A Community Devoted to the Preservation and Practice of Celestial Navigation and Other Methods of Traditional Wayfinding
From: David Pike
Date: 2019 Feb 27, 12:56 -0800
The magnetic compass is still a treasured tool for the small vessel navigator, at least archaic ones like myself who also still carries paper charts as informative tools.
By a magnetic compass I automatically assume it is properly compensated for deviation and if it is over a degree (you can't steer a whole lot better anyway), then a deviation table is available.
Why do some of us small boat navigators cling to that fritzy wobbly thing that can be upset by a magnetic screwdriver left on the dash:

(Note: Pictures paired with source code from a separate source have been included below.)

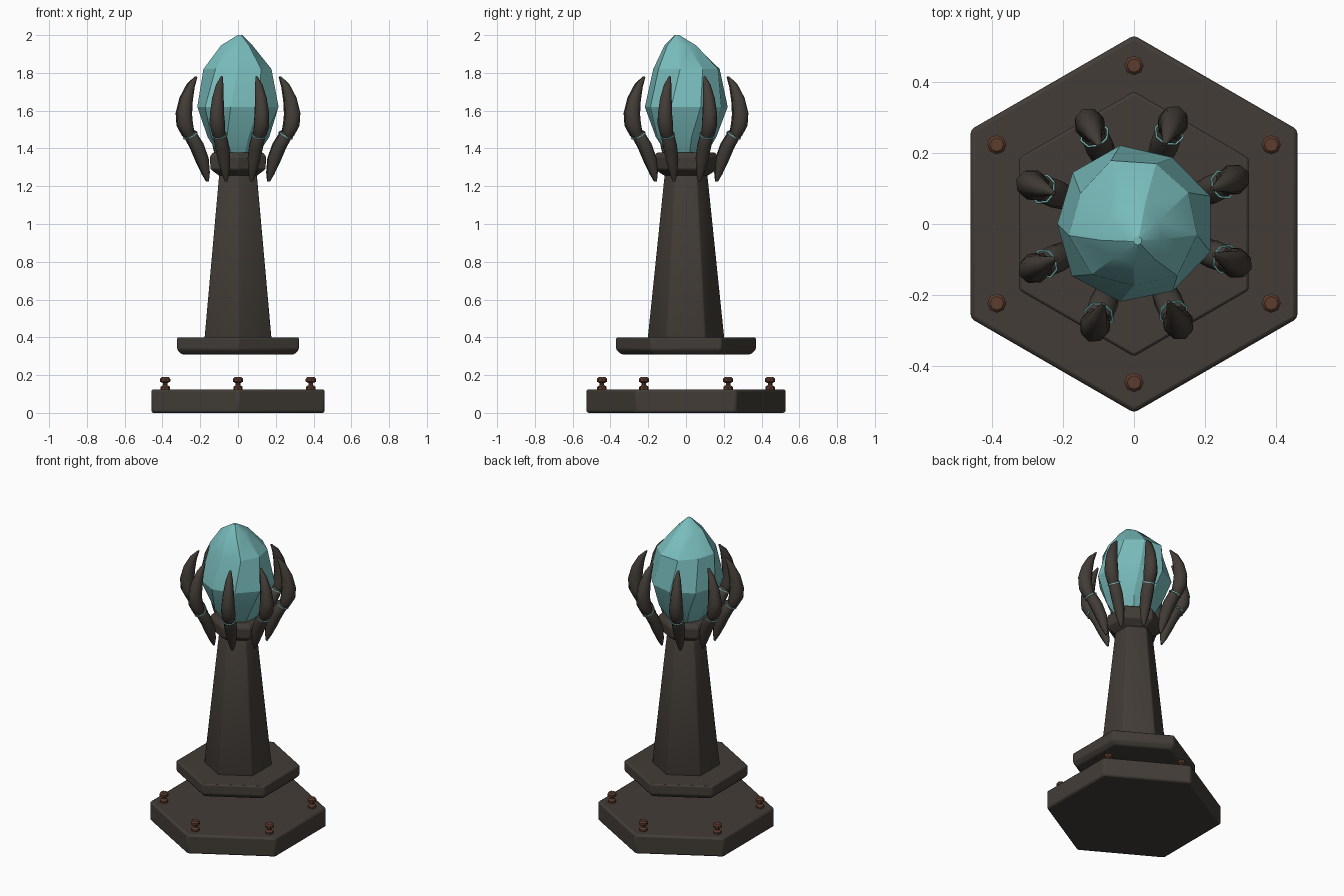
import bpy, math
from mathutils import Vector

if "Cube" in bpy.data.objects:
    bpy.data.objects.remove(bpy.data.objects["Cube"])


def material(name, rgb):
    m = bpy.data.materials.new(name)
    m.diffuse_color = (*rgb, 1)
    m.use_nodes = True
    m.node_tree.nodes["Principled BSDF"].inputs["Base Color"].default_value = m.diffuse_color
    return m


DARK = material("dark_stone", (0.055, 0.046, 0.038))
TEAL = material("teal_crystal", (0.19, 0.50, 0.50))
RUST = material("rusty_bolt", (0.11, 0.045, 0.027))


def loft(name, rings, mat, bevel=0, angle=35):
    """Skin a list of equal-sized rings and cap both ends."""
    n = len(rings[0])
    verts = [v for r in rings for v in r]
    faces = [tuple(range(n))[::-1],
             tuple(range((len(rings) - 1) * n, len(rings) * n))]
    for k in range(len(rings) - 1):
        for i in range(n):
            j = (i + 1) % n
            faces.append((k * n + i, k * n + j, (k + 1) * n + j, (k + 1) * n + i))
    me = bpy.data.meshes.new(name)
    me.from_pydata(verts, [], faces)
    me.materials.append(mat)
    ob = bpy.data.objects.new(name, me)
    bpy.context.collection.objects.link(ob)
    bpy.ops.object.select_all(action='DESELECT')
    bpy.context.view_layer.objects.active = ob
    ob.select_set(True)
    bpy.ops.object.shade_smooth_by_angle(angle=math.radians(angle))
    if bevel:
        b = ob.modifiers.new("bevel", 'BEVEL')
        b.width, b.segments = bevel, 2
        b.limit_method = 'ANGLE'
    return ob


def ring(r, z, n=6, turn=90, x=0, y=0, wobble=0):
    out = []
    for i in range(n):
        a = math.radians(turn + 360 * i / n)
        q = r * (1 + wobble * math.sin(i * 2.3 + z * 9))
        out.append(Vector((x + q * math.cos(a), y + q * math.sin(a), z)))
    return out


def lathe(name, profile, mat, n=6, bevel=0, angle=35, x=0, y=0):
    return loft(name, [ring(r, z, n, 90, x, y) for r, z in profile], mat, bevel, angle)


# stepped hexagonal plates, column and collar
lathe("base_plate", [(0.53, 0), (0.53, 0.125)], DARK, bevel=0.012)
lathe("upper_plate", [(0.345, 0.31), (0.372, 0.335), (0.372, 0.40)], DARK, bevel=0.008)
lathe("column", [(0.206, 0.38), (0.112, 1.29)], DARK, bevel=0.008, angle=75)
lathe("collar", [(0.115, 1.255), (0.168, 1.29), (0.172, 1.355), (0.155, 1.378)],
      DARK, bevel=0.006)

# bolts on the base plate
for k in range(6):
    a = math.radians(90 + 60 * k)
    lathe(f"bolt_{k}", [(0.025, 0.115), (0.025, 0.138), (0.012, 0.147), (0.012, 0.158),
                        (0.027, 0.165), (0.027, 0.18), (0.019, 0.189)],
          RUST, n=8, x=0.445 * math.cos(a), y=0.445 * math.sin(a))

# faceted crystal with an off-centre tip
loft("crystal", [ring(0.10, 1.36, 9, 10),
                 ring(0.165, 1.46, 9, 10, wobble=0.03),
                 ring(0.222, 1.62, 9, 20, wobble=0.03),
                 ring(0.182, 1.82, 9, 30, wobble=0.05),
                 ring(0.085, 1.945, 9, 30, y=-0.03, wobble=0.08),
                 ring(0.012, 2.0, 9, 30, x=0.01, y=-0.047)], TEAL, angle=22)


def sweep(name, path, turn, mat):
    """Horn in a radial plane; path rows are (radius, height, depth, width)."""
    a = math.radians(turn)
    out, side = Vector((math.cos(a), math.sin(a), 0)), Vector((-math.sin(a), math.cos(a), 0))
    rings = []
    for i, (r, z, d, w) in enumerate(path):
        p, q = path[max(i - 1, 0)], path[min(i + 1, len(path) - 1)]
        t = (out * (q[0] - p[0]) + Vector((0, 0, q[1] - p[1]))).normalized()
        normal = side.cross(t)
        c = out * r + Vector((0, 0, z))
        rings.append([c + normal * d * math.cos(b) + side * w * math.sin(b)
                      for b in (math.tau * s / 8 for s in range(8))])
    loft(name, rings, mat, angle=50)


LOWER = [(0.175, 1.225, 0.006, 0.008), (0.185, 1.27, 0.022, 0.022),
         (0.205, 1.34, 0.036, 0.035), (0.235, 1.41, 0.038, 0.04),
         (0.275, 1.475, 0.034, 0.038), (0.288, 1.497, 0.02, 0.025)]
UPPER = [(0.272, 1.44, 0.015, 0.02), (0.287, 1.48, 0.034, 0.038),
         (0.306, 1.53, 0.044, 0.044), (0.310, 1.585, 0.044, 0.04),
         (0.297, 1.66, 0.036, 0.033), (0.272, 1.73, 0.022, 0.022),
         (0.240, 1.78, 0.005, 0.006)]
SEAM = [(0.272, 1.467, 0.041, 0.043), (0.275, 1.472, 0.041, 0.043)]

# eight two-part claws with a thin glowing seam
for k in range(8):
    turn = 24 + 45 * k
    sweep(f"lower_claw_{k}", LOWER, turn, DARK)
    sweep(f"upper_claw_{k}", UPPER, turn, DARK)
    sweep(f"claw_seam_{k}", SEAM, turn, TEAL)
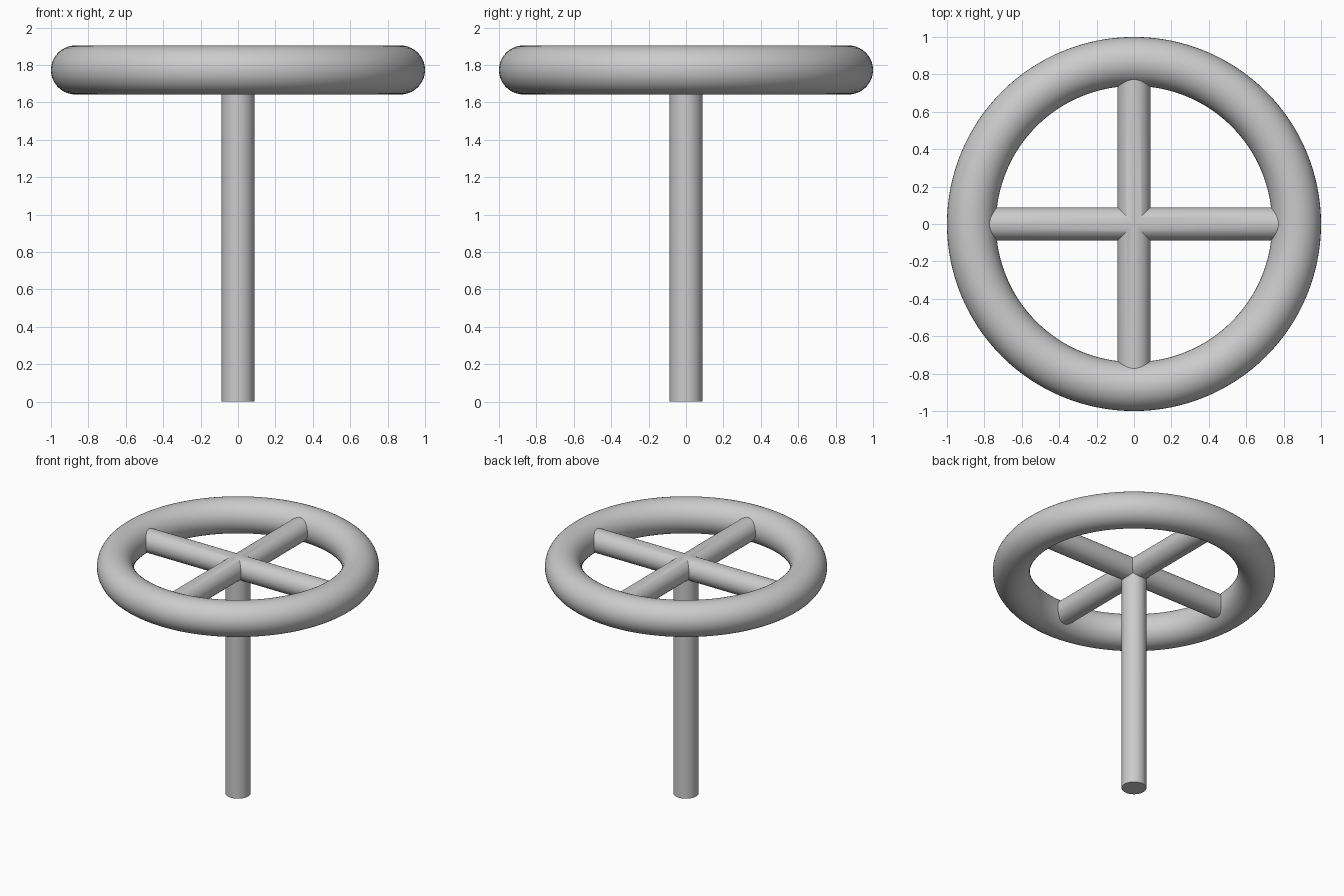
import bpy, math

if "Cube" in bpy.data.objects:
    bpy.data.objects.remove(bpy.data.objects["Cube"])

RIM_Z, MAJOR, MINOR, ROD = 1.773, 0.869, 0.131, 0.088


def rod(name, length, loc, rot):
    bpy.ops.mesh.primitive_cylinder_add(vertices=48, radius=ROD, depth=length,
                                        location=loc, rotation=rot)
    obj = bpy.context.object
    obj.name = name
    return obj


# Round hand rim
bpy.ops.mesh.primitive_torus_add(major_segments=128, minor_segments=40,
                                 major_radius=MAJOR, minor_radius=MINOR,
                                 location=(0, 0, RIM_Z))
wheel = bpy.context.object
wheel.name = "hand_wheel"

# Crossing spokes and central stem, ending inside the rim and hub
h = math.pi / 2
rods = [rod("spoke_x", 2 * MAJOR, (0, 0, RIM_Z), (0, h, 0)),
        rod("spoke_y", 2 * MAJOR, (0, 0, RIM_Z), (h, 0, 0)),
        rod("stem", RIM_Z, (0, 0, RIM_Z / 2), (0, 0, 0))]

# Fuse everything into one solid
for r in rods:
    mod = wheel.modifiers.new("fuse", 'BOOLEAN')
    mod.operation, mod.solver, mod.object = 'UNION', 'EXACT', r
    bpy.ops.object.select_all(action='DESELECT')
    wheel.select_set(True)
    bpy.context.view_layer.objects.active = wheel
    bpy.ops.object.modifier_apply(modifier=mod.name)
    bpy.data.objects.remove(r, do_unlink=True)

bpy.ops.object.shade_smooth_by_angle(angle=math.radians(30))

You missed an essential one; why every small vessel needs a hand bearing compass: Checking if you’re on a collision course with another vessel.
Also, it’s important to realise that deviation is a function of the position the compass, or flux valve is in, not the quality of the compass. Move around with it, as in the case of a hand bearing compass, and the deviation will change. Similarly, a large chunk of iron out of place near a compass or flux valve will affect the deviation of any compass, similarly a lightening strike, or a large change in latitude. DaveP